It's so strange,
I feel so completely, completely happy.

- I don't think I've ever felt that before.
- You will now, for a long time to come.

- Hurry, or you'll miss your train.
- Throw it! It's unlucky if you don't.

Are you ready?


Aren't you the lucky one?



(EDITH) Thank you.

- You look lovely. All the best.
- Thank you.

- (EDITH) See you soon.
- See you soon.

I hope you're not too unhappy
about the way things have turned out.

Downton will be a very different place
without you at the helm.

The world is a different place
from the way it was, milord.

And Downton Abbey
must change with it.

Make sure there's enough
to drink downstairs tonight.

To see the New Year in.

May I take this opportunity
to wish you and her ladyship

the happiest of New Years?

No one could pray
for your good fortune

more heartily than I.

We are very grateful to you, Carson.

I hope you know that.

Very grateful, indeed.

For everything.

I'd like to go on working, milady.

If we can sort out the baby.

We'll have him here
in the nursery during the day.

To be followed by a young Talbot
in due course, and then we'll see.

Oh. I've come to summon Lady Mary
and Mr Talbot downstairs

to see the New Year in with us.

- This is for you.
- (BATES) Thank you, that's very kind.

Is it that the time already?
Did Edith get off all right?

Oh, yes. Hours ago.

Is this the new arrival?

It is, milady.

I am a father, and I have a son.

We have a son, John.


Congratulations to you both.

I'm ever so sorry to be in here.

- We'll be gone as soon as she's able.
- Oh, don't worry about that.

We ought to go down.
Happy New Year.

I'm afraid Mama would find it
rather unorthodox.

Maybe, but you know what I think?

The more adaptable we are,
the more chance we have

- of getting through.
- We'll do it.

The estate's safe in Mary's hands
with Henry and Tom to help her.

Edith has risen from the cinders
to be kissed

by her very own Prince Charming.

What more can we ask?

A long and happy life together,
just we two,

to watch the children grow.

- That's all I want.
- And why not?

We never know what's coming,
of course.
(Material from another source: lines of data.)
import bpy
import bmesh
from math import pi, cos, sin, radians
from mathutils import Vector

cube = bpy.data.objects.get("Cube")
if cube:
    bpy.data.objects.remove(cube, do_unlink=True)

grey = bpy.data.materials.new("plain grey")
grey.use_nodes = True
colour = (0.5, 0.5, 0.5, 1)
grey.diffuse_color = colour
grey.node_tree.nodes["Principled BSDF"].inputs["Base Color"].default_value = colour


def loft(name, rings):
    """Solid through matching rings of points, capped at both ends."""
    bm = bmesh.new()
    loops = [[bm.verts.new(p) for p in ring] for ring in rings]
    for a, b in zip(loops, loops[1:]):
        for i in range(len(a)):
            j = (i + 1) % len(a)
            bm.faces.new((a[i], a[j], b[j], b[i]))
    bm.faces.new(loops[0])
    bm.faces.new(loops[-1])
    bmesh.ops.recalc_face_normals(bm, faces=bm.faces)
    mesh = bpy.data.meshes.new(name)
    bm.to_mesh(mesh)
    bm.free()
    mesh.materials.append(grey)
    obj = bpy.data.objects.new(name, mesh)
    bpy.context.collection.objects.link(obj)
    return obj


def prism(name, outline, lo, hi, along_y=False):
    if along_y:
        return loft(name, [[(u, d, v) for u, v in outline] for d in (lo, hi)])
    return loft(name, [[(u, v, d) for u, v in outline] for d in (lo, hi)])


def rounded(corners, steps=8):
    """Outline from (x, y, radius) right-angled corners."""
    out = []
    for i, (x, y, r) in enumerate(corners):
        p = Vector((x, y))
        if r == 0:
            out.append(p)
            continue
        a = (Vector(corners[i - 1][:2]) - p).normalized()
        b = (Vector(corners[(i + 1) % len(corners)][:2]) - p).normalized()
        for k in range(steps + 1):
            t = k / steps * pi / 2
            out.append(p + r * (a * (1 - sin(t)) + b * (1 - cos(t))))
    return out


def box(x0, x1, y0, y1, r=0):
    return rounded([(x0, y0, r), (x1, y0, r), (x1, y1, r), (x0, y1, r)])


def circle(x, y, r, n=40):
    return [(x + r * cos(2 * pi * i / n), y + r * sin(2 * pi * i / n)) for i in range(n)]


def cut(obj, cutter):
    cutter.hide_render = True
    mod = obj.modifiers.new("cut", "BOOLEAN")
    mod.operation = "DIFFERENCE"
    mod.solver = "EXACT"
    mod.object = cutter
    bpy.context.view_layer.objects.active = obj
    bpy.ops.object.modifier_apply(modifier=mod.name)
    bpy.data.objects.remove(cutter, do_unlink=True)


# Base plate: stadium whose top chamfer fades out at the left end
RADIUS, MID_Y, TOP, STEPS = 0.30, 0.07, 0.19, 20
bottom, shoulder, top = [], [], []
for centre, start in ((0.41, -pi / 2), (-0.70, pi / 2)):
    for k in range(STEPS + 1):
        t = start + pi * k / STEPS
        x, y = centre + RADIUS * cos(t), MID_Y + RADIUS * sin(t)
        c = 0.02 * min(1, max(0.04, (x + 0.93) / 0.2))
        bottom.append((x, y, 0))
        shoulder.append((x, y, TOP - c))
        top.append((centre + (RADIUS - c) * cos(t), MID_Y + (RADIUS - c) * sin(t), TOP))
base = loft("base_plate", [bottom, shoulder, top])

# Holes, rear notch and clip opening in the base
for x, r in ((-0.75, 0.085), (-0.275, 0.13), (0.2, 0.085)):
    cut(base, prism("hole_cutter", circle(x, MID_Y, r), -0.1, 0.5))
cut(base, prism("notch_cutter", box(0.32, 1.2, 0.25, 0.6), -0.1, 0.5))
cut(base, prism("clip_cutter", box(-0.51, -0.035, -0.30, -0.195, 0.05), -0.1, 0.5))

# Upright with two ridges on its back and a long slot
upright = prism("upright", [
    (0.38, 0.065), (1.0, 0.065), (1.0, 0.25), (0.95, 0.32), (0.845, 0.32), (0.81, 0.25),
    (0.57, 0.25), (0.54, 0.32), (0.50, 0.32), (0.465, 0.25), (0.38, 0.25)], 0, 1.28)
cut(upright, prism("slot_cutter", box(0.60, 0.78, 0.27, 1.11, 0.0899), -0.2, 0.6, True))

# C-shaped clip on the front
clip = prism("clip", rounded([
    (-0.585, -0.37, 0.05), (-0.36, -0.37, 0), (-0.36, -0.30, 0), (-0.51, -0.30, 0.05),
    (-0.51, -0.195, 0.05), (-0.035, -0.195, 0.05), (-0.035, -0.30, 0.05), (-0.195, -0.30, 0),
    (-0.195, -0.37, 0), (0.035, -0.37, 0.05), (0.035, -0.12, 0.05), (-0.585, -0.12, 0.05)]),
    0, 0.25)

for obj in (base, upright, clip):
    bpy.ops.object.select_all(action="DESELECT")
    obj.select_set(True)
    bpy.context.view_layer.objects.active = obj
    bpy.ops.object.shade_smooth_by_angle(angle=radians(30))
Who does?

But I'd say we have a good chance.


Take these.

We're nearly there!

It's good of you to stay, Mama.

It is good of you to ask me, Cora.

It is your kingdom now.

Your village.

Your hospital.

And I think you run it very well.


- Happy New Year.
- (VIOLET) Happy New Year, everyone.

Happy New Year, everybody!

- (ALL) Happy New Year.
- Happy New Year, Thomas.

- Happy New Year.
- (WHISPERING) Happy New Year.

Happy New Year.

It'll be a different life.

But we can make a go of it, Charlie,
and I definitely mean to try.

- Happy New Year.
- Happy New Year, Elsie.

Would you like some wine?

Oh, yes. Thank you.
Happy New Year.

Happy New Year to you,
Mrs Hughes.

- (CARSON) Thank you, Mr Barrow.
- Happy New Year.

♪ Should auld acquaintance be forgotten

♪ And never brought to mind?

♪ Should auld acquaintance be forgot

♪ And auld lang syne

♪ For auld lang syne, my dear

♪ For auld lang syne

♪ We'll take a cup of kindness yet

Happy New Year.

Happy New Year.

♪ For auld lang syne

Makes me smile, the way we drink
to the future, whatever it may bring.

What else could we drink to?

We're going forward to the future,
not to the past.

If only we had the choice.


♪ Auld lang syne

♪ For auld lang syne, my dear

♪ For auld lang syne

♪ We'll take a cup of kindness yet

♪ For auld lang syne ♪

Ripped By mstoll
Happy New Year 2016 - New Year, New Color ;-)